Collected data:
▼

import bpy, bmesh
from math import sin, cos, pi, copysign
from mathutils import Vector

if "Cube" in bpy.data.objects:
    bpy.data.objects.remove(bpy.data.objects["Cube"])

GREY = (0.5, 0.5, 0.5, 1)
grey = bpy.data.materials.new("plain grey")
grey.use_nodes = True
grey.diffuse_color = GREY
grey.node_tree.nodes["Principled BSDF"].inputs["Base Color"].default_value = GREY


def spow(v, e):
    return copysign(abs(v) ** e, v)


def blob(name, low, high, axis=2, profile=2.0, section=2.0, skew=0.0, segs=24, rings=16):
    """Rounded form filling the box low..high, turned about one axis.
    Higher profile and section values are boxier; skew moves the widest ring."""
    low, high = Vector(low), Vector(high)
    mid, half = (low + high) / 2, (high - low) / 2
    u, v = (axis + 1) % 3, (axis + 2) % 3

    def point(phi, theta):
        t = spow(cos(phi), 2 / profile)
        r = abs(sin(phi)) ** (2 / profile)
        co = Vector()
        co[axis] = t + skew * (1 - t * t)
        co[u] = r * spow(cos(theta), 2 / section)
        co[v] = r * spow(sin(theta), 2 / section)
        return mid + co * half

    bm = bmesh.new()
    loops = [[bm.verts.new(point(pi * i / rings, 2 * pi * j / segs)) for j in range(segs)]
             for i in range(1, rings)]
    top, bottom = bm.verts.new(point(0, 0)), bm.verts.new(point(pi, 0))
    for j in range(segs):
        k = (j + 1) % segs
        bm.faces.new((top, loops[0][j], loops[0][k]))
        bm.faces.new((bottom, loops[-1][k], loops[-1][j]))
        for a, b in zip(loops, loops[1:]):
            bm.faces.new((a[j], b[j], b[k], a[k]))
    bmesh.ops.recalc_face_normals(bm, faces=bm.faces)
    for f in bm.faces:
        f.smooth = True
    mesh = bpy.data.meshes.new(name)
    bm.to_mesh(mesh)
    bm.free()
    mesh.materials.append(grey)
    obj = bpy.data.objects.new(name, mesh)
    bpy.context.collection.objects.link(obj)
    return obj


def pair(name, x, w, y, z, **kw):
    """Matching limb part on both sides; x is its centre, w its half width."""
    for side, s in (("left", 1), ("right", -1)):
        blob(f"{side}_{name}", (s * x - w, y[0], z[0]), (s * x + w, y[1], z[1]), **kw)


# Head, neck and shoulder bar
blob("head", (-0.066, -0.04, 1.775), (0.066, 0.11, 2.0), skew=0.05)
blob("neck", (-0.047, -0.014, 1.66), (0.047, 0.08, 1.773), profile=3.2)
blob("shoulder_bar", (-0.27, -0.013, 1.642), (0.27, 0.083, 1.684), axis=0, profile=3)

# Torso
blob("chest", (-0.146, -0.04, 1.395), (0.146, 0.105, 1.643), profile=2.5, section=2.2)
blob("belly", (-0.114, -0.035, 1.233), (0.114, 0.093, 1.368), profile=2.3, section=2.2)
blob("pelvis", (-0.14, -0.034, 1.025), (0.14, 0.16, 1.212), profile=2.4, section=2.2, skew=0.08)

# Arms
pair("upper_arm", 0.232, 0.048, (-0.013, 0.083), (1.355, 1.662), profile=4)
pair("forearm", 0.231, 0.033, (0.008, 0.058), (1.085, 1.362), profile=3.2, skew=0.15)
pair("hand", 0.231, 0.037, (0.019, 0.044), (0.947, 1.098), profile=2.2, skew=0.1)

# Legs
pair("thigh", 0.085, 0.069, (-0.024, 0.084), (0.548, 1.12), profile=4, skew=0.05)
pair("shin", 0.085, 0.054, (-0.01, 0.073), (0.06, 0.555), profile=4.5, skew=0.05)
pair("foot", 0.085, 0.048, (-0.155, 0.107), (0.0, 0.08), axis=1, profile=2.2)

▲

What you have to do |
Please give back, exactly as it stands above, the stretch from the line with "co[axis] = t + skew * (1 - t * t)" through the line with "0.08, 1.773), profile=3.2)", and no line outside it.

Answer to this exercise |
        co[axis] = t + skew * (1 - t * t)
        co[u] = r * spow(cos(theta), 2 / section)
        co[v] = r * spow(sin(theta), 2 / section)
        return mid + co * half

    bm = bmesh.new()
    loops = [[bm.verts.new(point(pi * i / rings, 2 * pi * j / segs)) for j in range(segs)]
             for i in range(1, rings)]
    top, bottom = bm.verts.new(point(0, 0)), bm.verts.new(point(pi, 0))
    for j in range(segs):
        k = (j + 1) % segs
        bm.faces.new((top, loops[0][j], loops[0][k]))
        bm.faces.new((bottom, loops[-1][k], loops[-1][j]))
        for a, b in zip(loops, loops[1:]):
            bm.faces.new((a[j], b[j], b[k], a[k]))
    bmesh.ops.recalc_face_normals(bm, faces=bm.faces)
    for f in bm.faces:
        f.smooth = True
    mesh = bpy.data.meshes.new(name)
    bm.to_mesh(mesh)
    bm.free()
    mesh.materials.append(grey)
    obj = bpy.data.objects.new(name, mesh)
    bpy.context.collection.objects.link(obj)
    return obj


def pair(name, x, w, y, z, **kw):
    """Matching limb part on both sides; x is its centre, w its half width."""
    for side, s in (("left", 1), ("right", -1)):
        blob(f"{side}_{name}", (s * x - w, y[0], z[0]), (s * x + w, y[1], z[1]), **kw)


# Head, neck and shoulder bar
blob("head", (-0.066, -0.04, 1.775), (0.066, 0.11, 2.0), skew=0.05)
blob("neck", (-0.047, -0.014, 1.66), (0.047, 0.08, 1.773), profile=3.2)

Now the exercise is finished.